Supplemental Links

An additional batch of links for your reading pleasure. Matt Sydes at BMC blogs on sharing clinical trial data. “Brain myths die hard“. Christian Jarrett‘s reflections, as he leaves his blog at Wired. Speaking of dying hard, Tim Lahey at The Atlantic on how medical progress is making it difficult to declare someone dead. Money money money… […]

140 Character Problem

I’ve been both reading & participating in many interesting and enlightening Twitter discussions on science and science policy. Unlike my mostly negative experience on Facebook, the tone is almost always respectful, and when it veers towards sarcasm, it is rarely mean. Also the community structure seems to work a lot better, there is much less […]

Rendering unto Caesar

Mark Johnston has launched an intense discussion in science social media and blogs with an editorial in Genetics entitled “A Glaring Paradox”.  The crux of the argument is this: the highest impact journals (i.e. Science, Nature, Cell, etc) employ professional editors, who are no longer working in research; many lower impact journals are edited by active […]

Monday Morning Smörgåsbord

“Why do we fall, Bruce?” Stephen Curry at The Guardian reminds us that “negative results matter. Their value lies in mapping out blind alleys, warning other investigators not to waste their time or at least to tread carefully. The only trouble is, it can be hard to get them published.” Includes a case study from […]

Double Blind Epilog

Double-blind* peer reviews are an intersting idea that I’ve discussed not too long ago. Several journals, most recently those in the Nature group, are experimenting with this format. I won’t go back over the previous arguments, but I want to present one point of view I liked, John Dennehy’s at his blog, the Evilutionary Biologist: […]

Visitors: Christiane Nüsslein-Volhard

Last Friday we had the pleasure of receiving Christiane Nüsslein-Volhard at the IGC. Dr Nüsslein-Volhard shared the 1995 Nobel Prize in Physiology or Medicine for her work on deciphering the genetic instructions on how to build a fruit fly embryo, the result of a tour-de-force mutation screen in collaboration with Eric Wieschaus (work she described as […]

The Spherical Frictionless Horse

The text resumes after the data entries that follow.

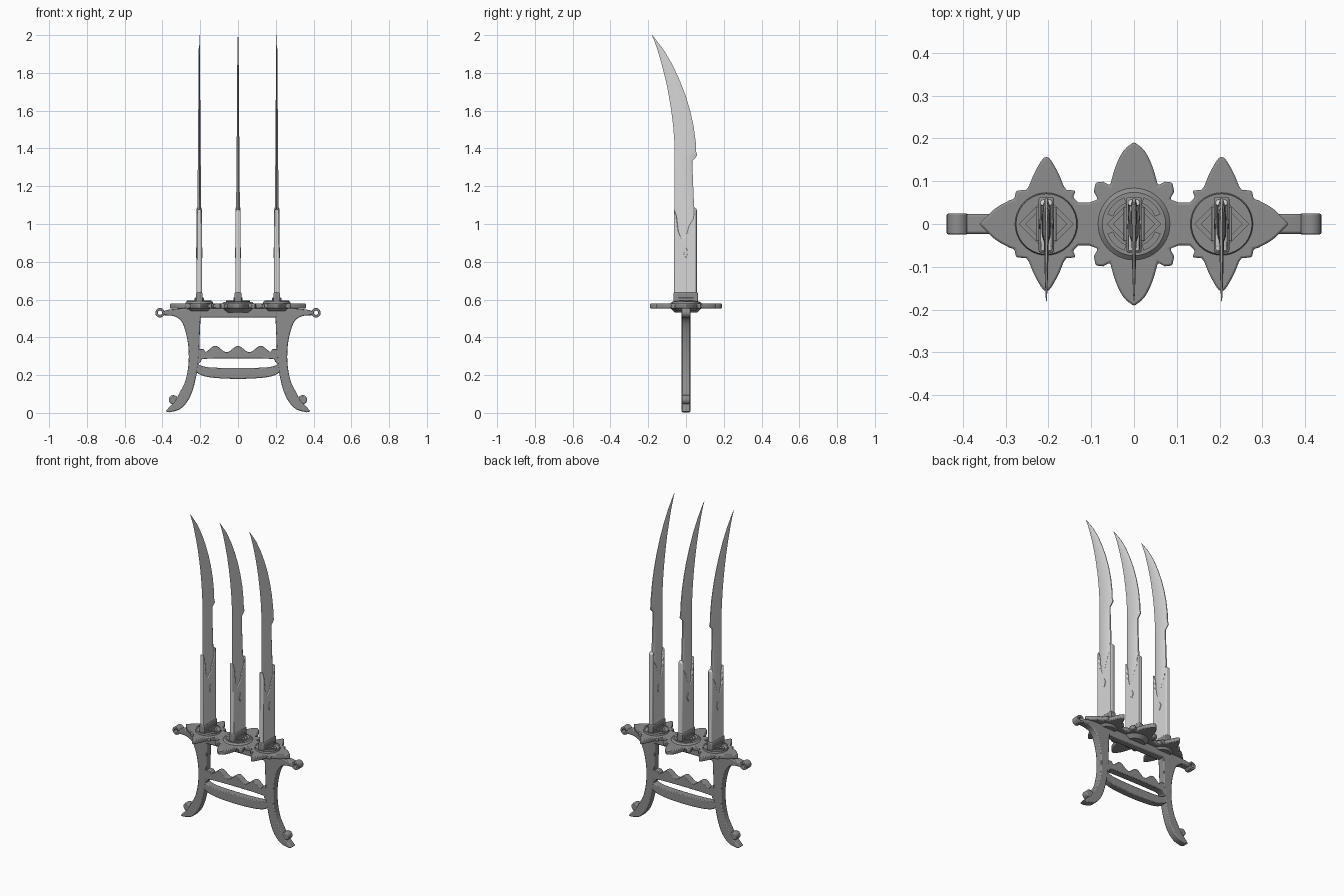
import bpy, bmesh, math
from mathutils import Vector, Matrix

cube = bpy.data.objects.get("Cube")
if cube:
    bpy.data.objects.remove(cube, do_unlink=True)


def material(name, v):
    m = bpy.data.materials.new(name)
    m.use_nodes = True
    m.diffuse_color = (v, v, v, 1)
    bsdf = m.node_tree.nodes["Principled BSDF"]
    bsdf.inputs["Base Color"].default_value = (v, v, v, 1)
    bsdf.inputs["Roughness"].default_value = 0.6
    return m


STEEL = material("pale_steel", 0.68)
IRON = material("dark_iron", 0.27)


def finish(name, bm, mat, bevel=0.0, segments=2):
    bmesh.ops.recalc_face_normals(bm, faces=bm.faces)
    mesh = bpy.data.meshes.new(name)
    bm.to_mesh(mesh)
    bm.free()
    mesh.materials.append(mat)
    ob = bpy.data.objects.new(name, mesh)
    bpy.context.collection.objects.link(ob)
    if bevel:
        mod = ob.modifiers.new("Bevel", 'BEVEL')
        mod.width, mod.segments = bevel, segments
        mod.limit_method, mod.angle_limit = 'ANGLE', math.radians(50)
    bpy.ops.object.select_all(action='DESELECT')
    ob.select_set(True)
    bpy.context.view_layer.objects.active = ob
    bpy.ops.object.shade_smooth_by_angle(angle=math.radians(35))
    return ob


def smooth(pts, n=4):
    """Open Catmull-Rom curve through the points."""
    p = [Vector(q) for q in pts]
    p = [2 * p[0] - p[1]] + p + [2 * p[-1] - p[-2]]
    out = []
    for a, b, c, d in zip(p, p[1:], p[2:], p[3:]):
        for i in range(n):
            t = i / n
            out.append(0.5 * (2 * b + (c - a) * t + (2 * a - 5 * b + 4 * c - d) * t * t
                              + (3 * b - a - 3 * c + d) * t ** 3))
    return out + [p[-2]]


PLACE = {'X': lambda a, b, h: (h, a, b),
         'Y': lambda a, b, h: (a, h, b),
         'Z': lambda a, b, h: (a, b, h)}


def prism(name, pts, axis, lo, hi, mat, bevel=0.0, x=0.0):
    bm = bmesh.new()
    rings = [[bm.verts.new(Vector(PLACE[axis](p[0], p[1], h)) + Vector((x, 0, 0)))
              for p in pts] for h in (lo, hi)]
    n = len(pts)
    for r in rings:
        bm.faces.new(r)
    for i in range(n):
        j = (i + 1) % n
        bm.faces.new((rings[0][i], rings[0][j], rings[1][j], rings[1][i]))
    return finish(name, bm, mat, bevel)


def disc(name, x, r1, r2, z0, z1, sides=40):
    bm = bmesh.new()
    bmesh.ops.create_cone(bm, cap_ends=True, segments=sides, radius1=r1, radius2=r2,
                          depth=z1 - z0, matrix=Matrix.Translation((x, 0, (z0 + z1) / 2)))
    return finish(name, bm, IRON, 0.002)


def band(name, axis, centre, r_in, r_out, lo, hi, a0=0.0, a1=360.0, sides=24, bevel=0.0, mat=IRON):
    """Flat ring or arc with a rectangular section."""
    closed = a1 - a0 >= 360
    count = sides if closed else sides + 1
    bm = bmesh.new()
    rows = []
    for i in range(count):
        a = math.radians(a0 + (a1 - a0) * i / sides)
        rows.append([bm.verts.new(PLACE[axis](centre[0] + r * math.cos(a),
                                              centre[1] + r * math.sin(a), h))
                     for r, h in ((r_in, lo), (r_out, lo), (r_out, hi), (r_in, hi))])
    for i in range(sides):
        p, q = rows[i], rows[(i + 1) % count]
        for k in range(4):
            bm.faces.new((p[k], p[(k + 1) % 4], q[(k + 1) % 4], q[k]))
    if not closed:
        bm.faces.new(rows[0])
        bm.faces.new(rows[-1])
    return finish(name, bm, mat, bevel)


def box(name, x, y, z, size, mat, bevel):
    bm = bmesh.new()
    bmesh.ops.create_cube(bm, size=1, matrix=Matrix.Translation((x, y, z))
                          @ Matrix.Diagonal((*size, 1)))
    return finish(name, bm, mat, bevel)


# Blade sections: height, front edge, back edge, thickness
SECTIONS = [(0.6, -.06, .053, .022), (1.075, -.06, .055, .02), (1.09, -.06, .043, .02),
            (1.25, -.06, .036, .017), (1.335, -.06, .034, .015), (1.362, -.06, .06, .015),
            (1.385, -.06, .053, .015), (1.43, -.061, .052, .014), (1.52, -.068, .04, .012),
            (1.6, -.078, .022, .011), (1.68, -.091, -.002, .01), (1.76, -.107, -.033, .009),
            (1.84, -.127, -.07, .008), (1.92, -.15, -.117, .006), (1.97, -.168, -.155, .004),
            (2.0, -.181, -.179, .002)]


def blade(name, x):
    bm = bmesh.new()
    rows = []
    for z, y0, y1, t in SECTIONS:
        w, h = y1 - y0, t / 2
        ring = [(0, y0), (h, y0 + w * .3), (h, y1 - w * .12), (h * .4, y1),
                (-h * .4, y1), (-h, y1 - w * .12), (-h, y0 + w * .3)]
        rows.append([bm.verts.new((x + a, b, z)) for a, b in ring])
    for p, q in zip(rows, rows[1:]):
        for k in range(7):
            bm.faces.new((p[k], p[(k + 1) % 7], q[(k + 1) % 7], q[k]))
    bm.faces.new(rows[0])
    bm.faces.new(rows[-1])
    return finish(name, bm, STEEL)


# Three blades with broken-edged sleeves, collars and round bosses
SLEEVE = [(-.063, .6), (.057, .6), (.057, 1.08), (.043, 1.09), (.04, 1.03), (.015, .99),
          (.005, .95), (-.025, .92), (-.04, .96), (-.05, 1.04), (-.063, 1.08)]
for side, x in (("right", -.205), ("middle", 0), ("left", .205)):
    blade(side + "_blade", x)
    prism(side + "_blade_sleeve", SLEEVE, 'X', -.014, .014, STEEL, 0.005, x)
    prism(side + "_blade_emblem", [(-.012, .84), (0, .82), (.012, .85), (0, .875)],
          'X', -.017, .017, STEEL, 0.001, x)
    box(side + "_collar", x, -.002, .612, (.036, .13, .05), IRON, .005)
    for s in (-1, 1):
        box(side + "_collar_rib", x + s * .02, 0, .598, (.008, .08, .025), IRON, .002)
    band(side + "_diamond", 'Z', (x, 0), .048, .064, .585, .594, sides=4)
    if x:
        disc(side + "_boss", x, .075, .071, .572, .588)
        band(side + "_boss_rim", 'Z', (x, 0), .064, .071, .584, .591, sides=40)
        disc(side + "_under_boss", x, .05, .065, .54, .556)
    else:
        disc("middle_boss", x, .092, .074, .572, .588)
        disc("middle_under_boss", x, .06, .085, .532, .556)
        for a in range(4):
            band("middle_boss_arc", 'Z', (0, 0), .052, .066, .585, .592,
                 a * 90 + 20, a * 90 + 70, 8)

# Petal-shaped guard, one quarter mirrored twice
quarter = (smooth([(0, .192), (.024, .172), (.043, .135), (.056, .09)])
           + [(.072, .099), (.09, .097), (.094, .075), (.084, .058), (.105, .05), (.13, .05),
              (.143, .062), (.136, .078), (.158, .08)]
           + smooth([(.164, .088), (.18, .125), (.205, .158), (.23, .125), (.246, .088)])
           + [(.252, .08), (.276, .078), (.28, .058)]
           + smooth([(.29, .056), (.325, .036), (.362, 0)]))
quarter = [(p[0], p[1]) for p in quarter]
half = quarter + [(x, -y) for x, y in reversed(quarter[:-1])]
outline = half + [(-x, y) for x, y in reversed(half[1:-1])]
prism("guard", outline, 'Z', .553, .579, IRON, .005)

# Handle frame
box("top_beam", 0, 0, .53, (.44, .046, .05), IRON, .006)

outer = smooth([(.395, .517), (.34, .512), (.3, .485), (.275, .42), (.262, .34), (.263, .25),
                (.28, .165), (.31, .105), (.335, .06), (.36, .035), (.384, .008)])
inner = smooth([(.365, .003), (.31, .018), (.268, .06), (.24, .12), (.22, .2), (.208, .28),
                (.203, .4), (.198, .51)])
leg = [(p[0], p[1]) for p in outer + inner] + [(.198, .55), (.3, .553), (.36, .548), (.395, .54)]
for side, s in (("right", -1), ("left", 1)):
    prism(side + "_leg", [(s * a, b) for a, b in leg], 'Y', -.023, .023, IRON, .007)
    band(side + "_end_ring", 'Y', (s * .413, .53), .011, .025, -.024, .024, bevel=.003)
    curl = [(s * (.342 + .024 * math.cos(i * math.pi / 10)),
             .07 + .024 * math.sin(i * math.pi / 10)) for i in range(20)]
    prism(side + "_foot_curl", curl, 'Y', -.021, .021, IRON, .005)

# Finger grip with three bumps, and the curved lower bar
wave = []
for i in range(41):
    x = .215 - .43 * i / 40
    wave.append((x, .338 + .017 * math.cos(2 * math.pi * x / .12)
                 if abs(x) < .18 else .338))
under = smooth([(-.215, .255), (-.195, .272), (-.16, .287), (.16, .287), (.195, .272), (.215, .255)])
prism("finger_grip", wave + [(p[0], p[1]) for p in under], 'Y', -.022, .022, IRON, .007)
upper = smooth([(.225, .268), (.2, .252), (.15, .241), (0, .237), (-.15, .241), (-.2, .252), (-.225, .268)])
lower = smooth([(-.235, .225), (-.19, .198), (-.12, .185), (0, .18), (.12, .185), (.19, .198), (.235, .225)])
prism("lower_bar", [(p[0], p[1]) for p in upper + lower], 'Y', -.022, .022, IRON, .007)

This week Nature has made a bit of a splash with the news that it is experimenting with a “double-blind” review format. The standard review process for a scientific manuscript is “single-blind”, i.e., the referees evaluating the manuscript know the identity of the submitter(s), but the authors don’t know who the referees are (typically between […]

Visitors: Hans Meinhardt

It is a truth universally acknowledged that whenever someone begins a session with “the next speaker needs no introduction (insert here ‘from me’/’to this audience’/’in this house’ variant)”, an introduction will follow. So it was with Hans Meinhardt, of the Max Planck Institute for Developmental Biology, Tübingen. The audience knew him, and he had been in this […]